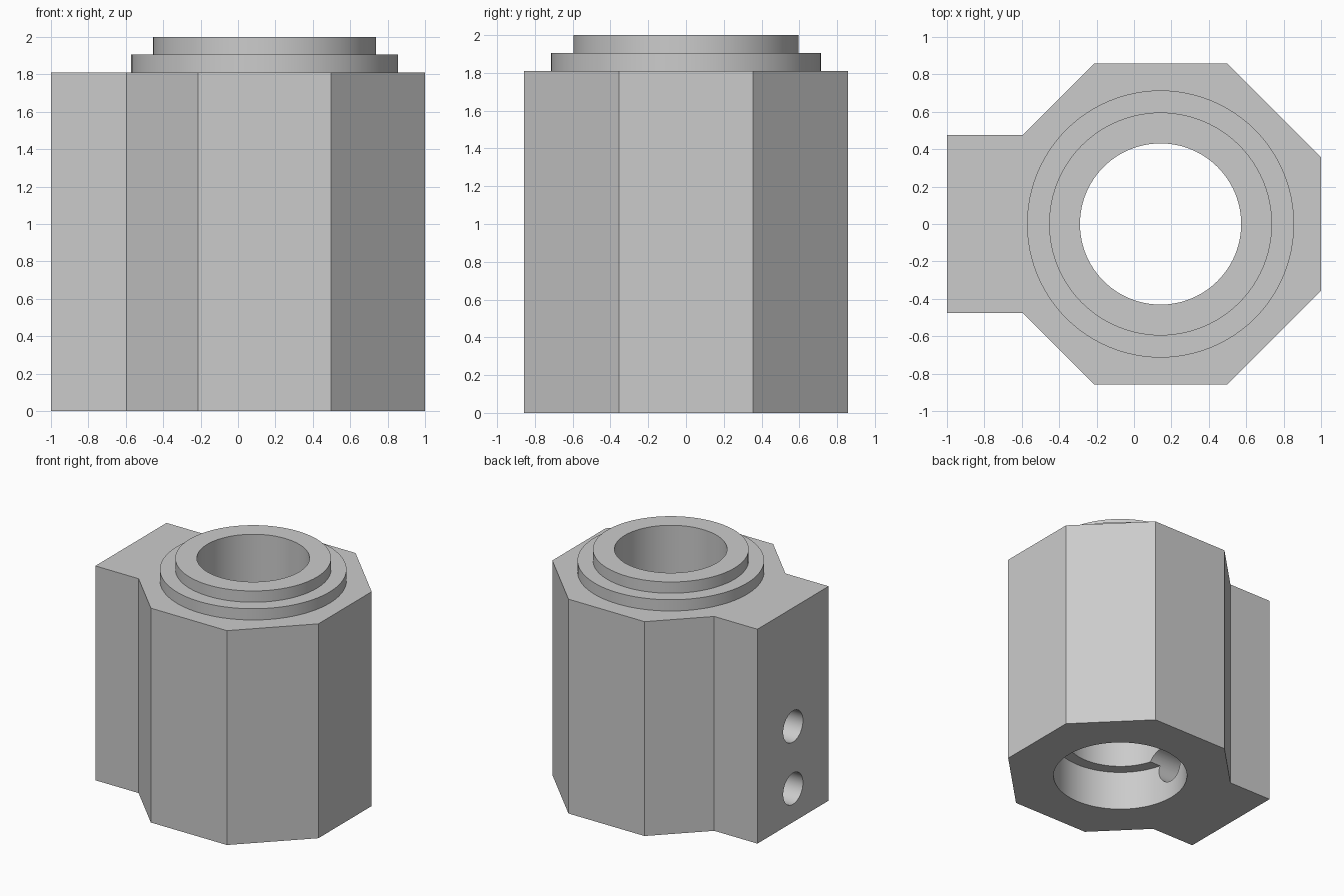
import bpy
import bmesh
import math
from mathutils import Matrix

cube = bpy.data.objects.get("Cube")
if cube:
    bpy.data.objects.remove(cube, do_unlink=True)

AXIS_X = 0.142      # bore axis
APOTHEM = 0.858     # octagon half width
BODY_TOP = 1.81

grey = bpy.data.materials.new("light grey")
grey.use_nodes = True
grey.diffuse_color = (0.6, 0.6, 0.6, 1)
grey.node_tree.nodes["Principled BSDF"].inputs["Base Color"].default_value = (0.6, 0.6, 0.6, 1)


def add_object(name, bm):
    bmesh.ops.recalc_face_normals(bm, faces=bm.faces)
    mesh = bpy.data.meshes.new(name)
    bm.to_mesh(mesh)
    bm.free()
    mesh.materials.append(grey)
    obj = bpy.data.objects.new(name, mesh)
    bpy.context.collection.objects.link(obj)
    return obj


def prism(name, outline, height):
    bm = bmesh.new()
    face = bm.faces.new([bm.verts.new((x, y, 0)) for x, y in outline])
    new = bmesh.ops.extrude_face_region(bm, geom=[face])["geom"]
    bmesh.ops.translate(bm, vec=(0, 0, height),
                        verts=[v for v in new if isinstance(v, bmesh.types.BMVert)])
    return add_object(name, bm)


def cylinder(name, radius, start, end, sides=96, along_x=False, z=0):
    """Cylinder spanning start to end along z (on the bore axis) or along x."""
    bm = bmesh.new()
    mid = (start + end) / 2
    if along_x:
        matrix = Matrix.Translation((mid, 0, z)) @ Matrix.Rotation(math.pi / 2, 4, "Y")
    else:
        matrix = Matrix.Translation((AXIS_X, 0, mid))
    bmesh.ops.create_cone(bm, cap_ends=True, segments=sides, radius1=radius,
                          radius2=radius, depth=end - start, matrix=matrix)
    return add_object(name, bm)


def combine(target, tool, operation):
    mod = target.modifiers.new(operation, "BOOLEAN")
    mod.operation = operation
    mod.solver = "EXACT"
    mod.object = tool
    bpy.context.view_layer.objects.active = target
    bpy.ops.object.modifier_apply(modifier=mod.name)
    bpy.data.objects.remove(tool, do_unlink=True)


# Octagonal body with the mounting block on its side, mirrored about y = 0
half = APOTHEM * math.tan(math.pi / 8)
block = 0.475
joint_x = AXIS_X - APOTHEM - half + block
upper = [(1, half), (AXIS_X + half, APOTHEM), (AXIS_X - half, APOTHEM),
         (joint_x, block), (-1, block)]
outline = upper + [(x, -y) for x, y in reversed(upper)]
housing = prism("housing", outline, BODY_TOP)

# Stepped collar on top
combine(housing, cylinder("lower_collar", 0.714, 1.5, 1.905), "UNION")
combine(housing, cylinder("upper_collar", 0.596, 1.6, 2.0), "UNION")

# Through bore and wider recess underneath
combine(housing, cylinder("bore_cutter", 0.431, -0.5, 2.5), "DIFFERENCE")
combine(housing, cylinder("recess_cutter", 0.527, -0.5, 0.335), "DIFFERENCE")

# Two cross holes from the block face into the bore
for height in (0.283, 0.808):
    combine(housing, cylinder("hole_cutter", 0.132, -1.2, AXIS_X, 48, True, height),
            "DIFFERENCE")

bpy.ops.object.select_all(action="DESELECT")
housing.select_set(True)
bpy.context.view_layer.objects.active = housing
bpy.ops.object.shade_smooth_by_angle(angle=math.radians(30))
----
_YOUR ASSIGNMENT_
Repeat the listing verbatim. Skip the pictures.

_EXERCISE RESPONSE_
import bpy
import bmesh
import math
from mathutils import Matrix

cube = bpy.data.objects.get("Cube")
if cube:
    bpy.data.objects.remove(cube, do_unlink=True)

AXIS_X = 0.142      # bore axis
APOTHEM = 0.858     # octagon half width
BODY_TOP = 1.81

grey = bpy.data.materials.new("light grey")
grey.use_nodes = True
grey.diffuse_color = (0.6, 0.6, 0.6, 1)
grey.node_tree.nodes["Principled BSDF"].inputs["Base Color"].default_value = (0.6, 0.6, 0.6, 1)


def add_object(name, bm):
    bmesh.ops.recalc_face_normals(bm, faces=bm.faces)
    mesh = bpy.data.meshes.new(name)
    bm.to_mesh(mesh)
    bm.free()
    mesh.materials.append(grey)
    obj = bpy.data.objects.new(name, mesh)
    bpy.context.collection.objects.link(obj)
    return obj


def prism(name, outline, height):
    bm = bmesh.new()
    face = bm.faces.new([bm.verts.new((x, y, 0)) for x, y in outline])
    new = bmesh.ops.extrude_face_region(bm, geom=[face])["geom"]
    bmesh.ops.translate(bm, vec=(0, 0, height),
                        verts=[v for v in new if isinstance(v, bmesh.types.BMVert)])
    return add_object(name, bm)


def cylinder(name, radius, start, end, sides=96, along_x=False, z=0):
    """Cylinder spanning start to end along z (on the bore axis) or along x."""
    bm = bmesh.new()
    mid = (start + end) / 2
    if along_x:
        matrix = Matrix.Translation((mid, 0, z)) @ Matrix.Rotation(math.pi / 2, 4, "Y")
    else:
        matrix = Matrix.Translation((AXIS_X, 0, mid))
    bmesh.ops.create_cone(bm, cap_ends=True, segments=sides, radius1=radius,
                          radius2=radius, depth=end - start, matrix=matrix)
    return add_object(name, bm)


def combine(target, tool, operation):
    mod = target.modifiers.new(operation, "BOOLEAN")
    mod.operation = operation
    mod.solver = "EXACT"
    mod.object = tool
    bpy.context.view_layer.objects.active = target
    bpy.ops.object.modifier_apply(modifier=mod.name)
    bpy.data.objects.remove(tool, do_unlink=True)


# Octagonal body with the mounting block on its side, mirrored about y = 0
half = APOTHEM * math.tan(math.pi / 8)
block = 0.475
joint_x = AXIS_X - APOTHEM - half + block
upper = [(1, half), (AXIS_X + half, APOTHEM), (AXIS_X - half, APOTHEM),
         (joint_x, block), (-1, block)]
outline = upper + [(x, -y) for x, y in reversed(upper)]
housing = prism("housing", outline, BODY_TOP)

# Stepped collar on top
combine(housing, cylinder("lower_collar", 0.714, 1.5, 1.905), "UNION")
combine(housing, cylinder("upper_collar", 0.596, 1.6, 2.0), "UNION")

# Through bore and wider recess underneath
combine(housing, cylinder("bore_cutter", 0.431, -0.5, 2.5), "DIFFERENCE")
combine(housing, cylinder("recess_cutter", 0.527, -0.5, 0.335), "DIFFERENCE")

# Two cross holes from the block face into the bore
for height in (0.283, 0.808):
    combine(housing, cylinder("hole_cutter", 0.132, -1.2, AXIS_X, 48, True, height),
            "DIFFERENCE")

bpy.ops.object.select_all(action="DESELECT")
housing.select_set(True)
bpy.context.view_layer.objects.active = housing
bpy.ops.object.shade_smooth_by_angle(angle=math.radians(30))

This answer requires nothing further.